(Saved data entries)
————
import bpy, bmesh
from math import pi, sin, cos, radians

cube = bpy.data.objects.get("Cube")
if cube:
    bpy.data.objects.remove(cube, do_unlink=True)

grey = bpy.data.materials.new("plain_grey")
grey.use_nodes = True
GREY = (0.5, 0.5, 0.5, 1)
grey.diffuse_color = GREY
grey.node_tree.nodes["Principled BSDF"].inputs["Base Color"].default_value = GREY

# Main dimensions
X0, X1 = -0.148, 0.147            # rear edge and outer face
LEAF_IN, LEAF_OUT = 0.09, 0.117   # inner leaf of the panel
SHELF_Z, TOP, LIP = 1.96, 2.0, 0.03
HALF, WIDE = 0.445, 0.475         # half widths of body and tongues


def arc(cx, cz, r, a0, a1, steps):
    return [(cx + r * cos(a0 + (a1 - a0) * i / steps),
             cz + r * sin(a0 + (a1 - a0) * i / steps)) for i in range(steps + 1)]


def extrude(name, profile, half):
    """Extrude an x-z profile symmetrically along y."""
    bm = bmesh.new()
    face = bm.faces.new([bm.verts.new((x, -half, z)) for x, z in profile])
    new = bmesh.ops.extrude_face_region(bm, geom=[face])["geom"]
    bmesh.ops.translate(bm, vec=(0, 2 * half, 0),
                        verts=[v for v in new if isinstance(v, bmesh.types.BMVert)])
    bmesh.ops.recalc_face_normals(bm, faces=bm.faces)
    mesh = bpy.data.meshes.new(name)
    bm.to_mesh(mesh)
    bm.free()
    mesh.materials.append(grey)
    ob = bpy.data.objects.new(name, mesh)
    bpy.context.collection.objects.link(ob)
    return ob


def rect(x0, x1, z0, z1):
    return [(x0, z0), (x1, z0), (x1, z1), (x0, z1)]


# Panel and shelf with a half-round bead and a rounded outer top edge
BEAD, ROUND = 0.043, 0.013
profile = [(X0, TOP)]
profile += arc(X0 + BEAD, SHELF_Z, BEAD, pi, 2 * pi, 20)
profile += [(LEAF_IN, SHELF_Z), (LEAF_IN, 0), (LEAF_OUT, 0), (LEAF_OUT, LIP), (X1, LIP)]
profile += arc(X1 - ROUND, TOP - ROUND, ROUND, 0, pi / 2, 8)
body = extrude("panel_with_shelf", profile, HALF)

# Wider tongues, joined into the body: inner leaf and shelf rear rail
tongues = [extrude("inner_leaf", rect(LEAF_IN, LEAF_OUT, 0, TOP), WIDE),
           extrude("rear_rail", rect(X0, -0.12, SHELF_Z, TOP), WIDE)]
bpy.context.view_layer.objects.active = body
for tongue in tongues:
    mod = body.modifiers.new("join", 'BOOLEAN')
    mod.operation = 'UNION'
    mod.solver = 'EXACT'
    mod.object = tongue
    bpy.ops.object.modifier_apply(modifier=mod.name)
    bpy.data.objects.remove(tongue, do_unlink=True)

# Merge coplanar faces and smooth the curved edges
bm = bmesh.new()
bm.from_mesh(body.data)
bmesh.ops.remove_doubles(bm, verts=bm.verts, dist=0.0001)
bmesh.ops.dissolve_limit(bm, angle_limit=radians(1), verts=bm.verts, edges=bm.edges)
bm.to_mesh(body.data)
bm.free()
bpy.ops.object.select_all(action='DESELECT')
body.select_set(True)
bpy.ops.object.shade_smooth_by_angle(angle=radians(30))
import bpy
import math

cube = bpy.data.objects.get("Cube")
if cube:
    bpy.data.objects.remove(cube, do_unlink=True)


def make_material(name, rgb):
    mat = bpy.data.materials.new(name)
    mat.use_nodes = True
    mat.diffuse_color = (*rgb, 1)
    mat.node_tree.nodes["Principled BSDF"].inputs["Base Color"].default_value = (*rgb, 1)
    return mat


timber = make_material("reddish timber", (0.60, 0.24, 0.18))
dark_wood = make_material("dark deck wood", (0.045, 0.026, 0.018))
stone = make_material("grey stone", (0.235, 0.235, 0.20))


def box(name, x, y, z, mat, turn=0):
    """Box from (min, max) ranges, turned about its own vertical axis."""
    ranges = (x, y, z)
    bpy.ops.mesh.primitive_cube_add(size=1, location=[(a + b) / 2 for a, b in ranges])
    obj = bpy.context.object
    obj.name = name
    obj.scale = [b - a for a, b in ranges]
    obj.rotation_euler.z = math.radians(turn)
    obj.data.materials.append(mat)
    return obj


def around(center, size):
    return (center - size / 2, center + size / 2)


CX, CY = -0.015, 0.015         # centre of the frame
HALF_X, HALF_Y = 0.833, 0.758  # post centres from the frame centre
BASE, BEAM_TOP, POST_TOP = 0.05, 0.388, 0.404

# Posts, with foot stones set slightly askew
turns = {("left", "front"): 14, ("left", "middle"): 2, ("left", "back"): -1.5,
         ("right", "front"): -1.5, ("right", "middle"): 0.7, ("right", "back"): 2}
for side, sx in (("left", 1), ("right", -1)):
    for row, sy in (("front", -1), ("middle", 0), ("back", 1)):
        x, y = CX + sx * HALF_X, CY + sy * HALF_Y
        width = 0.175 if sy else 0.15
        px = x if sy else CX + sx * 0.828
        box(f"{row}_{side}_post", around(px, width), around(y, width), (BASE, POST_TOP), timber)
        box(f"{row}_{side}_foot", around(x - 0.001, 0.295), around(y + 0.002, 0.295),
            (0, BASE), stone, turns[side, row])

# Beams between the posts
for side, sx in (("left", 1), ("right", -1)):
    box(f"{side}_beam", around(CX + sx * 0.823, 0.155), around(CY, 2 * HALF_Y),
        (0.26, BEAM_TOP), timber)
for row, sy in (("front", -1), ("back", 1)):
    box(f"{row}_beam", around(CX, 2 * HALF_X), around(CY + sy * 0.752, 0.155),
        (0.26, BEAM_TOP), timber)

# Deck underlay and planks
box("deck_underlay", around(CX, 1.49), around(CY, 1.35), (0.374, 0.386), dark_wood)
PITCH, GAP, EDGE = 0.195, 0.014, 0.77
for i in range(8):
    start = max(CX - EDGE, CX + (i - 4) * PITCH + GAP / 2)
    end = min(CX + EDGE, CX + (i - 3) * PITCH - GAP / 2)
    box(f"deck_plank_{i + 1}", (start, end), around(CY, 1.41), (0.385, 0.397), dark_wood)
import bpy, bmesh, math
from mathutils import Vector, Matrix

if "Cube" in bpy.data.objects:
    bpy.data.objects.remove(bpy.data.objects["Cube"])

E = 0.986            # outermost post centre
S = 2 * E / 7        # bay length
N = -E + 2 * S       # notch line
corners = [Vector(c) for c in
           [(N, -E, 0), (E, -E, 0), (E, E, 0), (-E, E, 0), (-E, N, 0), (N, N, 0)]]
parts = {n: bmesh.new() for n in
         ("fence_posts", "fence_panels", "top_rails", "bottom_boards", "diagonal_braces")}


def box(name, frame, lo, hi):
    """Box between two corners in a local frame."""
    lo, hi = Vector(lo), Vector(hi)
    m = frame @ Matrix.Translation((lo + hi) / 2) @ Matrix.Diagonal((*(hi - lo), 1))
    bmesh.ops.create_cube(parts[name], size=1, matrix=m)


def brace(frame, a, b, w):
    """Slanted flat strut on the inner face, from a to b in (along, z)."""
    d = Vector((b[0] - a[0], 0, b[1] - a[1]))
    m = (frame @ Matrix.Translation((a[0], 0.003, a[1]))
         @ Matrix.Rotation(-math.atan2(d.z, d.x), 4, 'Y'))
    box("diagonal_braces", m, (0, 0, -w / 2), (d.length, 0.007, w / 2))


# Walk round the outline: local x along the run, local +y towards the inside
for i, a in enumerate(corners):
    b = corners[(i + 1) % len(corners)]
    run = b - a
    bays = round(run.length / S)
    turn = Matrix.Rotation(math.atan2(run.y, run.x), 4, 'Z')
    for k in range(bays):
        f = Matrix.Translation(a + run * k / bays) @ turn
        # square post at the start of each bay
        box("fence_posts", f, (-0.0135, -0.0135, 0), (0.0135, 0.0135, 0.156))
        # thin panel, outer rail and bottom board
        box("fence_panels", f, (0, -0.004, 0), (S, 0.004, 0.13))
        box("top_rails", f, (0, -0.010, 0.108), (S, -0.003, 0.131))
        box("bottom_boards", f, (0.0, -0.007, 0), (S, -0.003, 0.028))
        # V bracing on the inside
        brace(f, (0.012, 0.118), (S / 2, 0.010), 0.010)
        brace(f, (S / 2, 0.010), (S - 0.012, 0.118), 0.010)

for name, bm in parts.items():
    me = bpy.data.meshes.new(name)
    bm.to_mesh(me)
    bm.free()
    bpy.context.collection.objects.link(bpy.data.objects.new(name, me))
————
Work instruction:
Retype only the stretch of lines above starting at the one with "HALF, WIDE = 0.445, 0.475" and stopping at the one with "bm.from_mesh(body.data)", exactly as written, with both kept.

Exercise result:
HALF, WIDE = 0.445, 0.475         # half widths of body and tongues


def arc(cx, cz, r, a0, a1, steps):
    return [(cx + r * cos(a0 + (a1 - a0) * i / steps),
             cz + r * sin(a0 + (a1 - a0) * i / steps)) for i in range(steps + 1)]


def extrude(name, profile, half):
    """Extrude an x-z profile symmetrically along y."""
    bm = bmesh.new()
    face = bm.faces.new([bm.verts.new((x, -half, z)) for x, z in profile])
    new = bmesh.ops.extrude_face_region(bm, geom=[face])["geom"]
    bmesh.ops.translate(bm, vec=(0, 2 * half, 0),
                        verts=[v for v in new if isinstance(v, bmesh.types.BMVert)])
    bmesh.ops.recalc_face_normals(bm, faces=bm.faces)
    mesh = bpy.data.meshes.new(name)
    bm.to_mesh(mesh)
    bm.free()
    mesh.materials.append(grey)
    ob = bpy.data.objects.new(name, mesh)
    bpy.context.collection.objects.link(ob)
    return ob


def rect(x0, x1, z0, z1):
    return [(x0, z0), (x1, z0), (x1, z1), (x0, z1)]


# Panel and shelf with a half-round bead and a rounded outer top edge
BEAD, ROUND = 0.043, 0.013
profile = [(X0, TOP)]
profile += arc(X0 + BEAD, SHELF_Z, BEAD, pi, 2 * pi, 20)
profile += [(LEAF_IN, SHELF_Z), (LEAF_IN, 0), (LEAF_OUT, 0), (LEAF_OUT, LIP), (X1, LIP)]
profile += arc(X1 - ROUND, TOP - ROUND, ROUND, 0, pi / 2, 8)
body = extrude("panel_with_shelf", profile, HALF)

# Wider tongues, joined into the body: inner leaf and shelf rear rail
tongues = [extrude("inner_leaf", rect(LEAF_IN, LEAF_OUT, 0, TOP), WIDE),
           extrude("rear_rail", rect(X0, -0.12, SHELF_Z, TOP), WIDE)]
bpy.context.view_layer.objects.active = body
for tongue in tongues:
    mod = body.modifiers.new("join", 'BOOLEAN')
    mod.operation = 'UNION'
    mod.solver = 'EXACT'
    mod.object = tongue
    bpy.ops.object.modifier_apply(modifier=mod.name)
    bpy.data.objects.remove(tongue, do_unlink=True)

# Merge coplanar faces and smooth the curved edges
bm = bmesh.new()
bm.from_mesh(body.data)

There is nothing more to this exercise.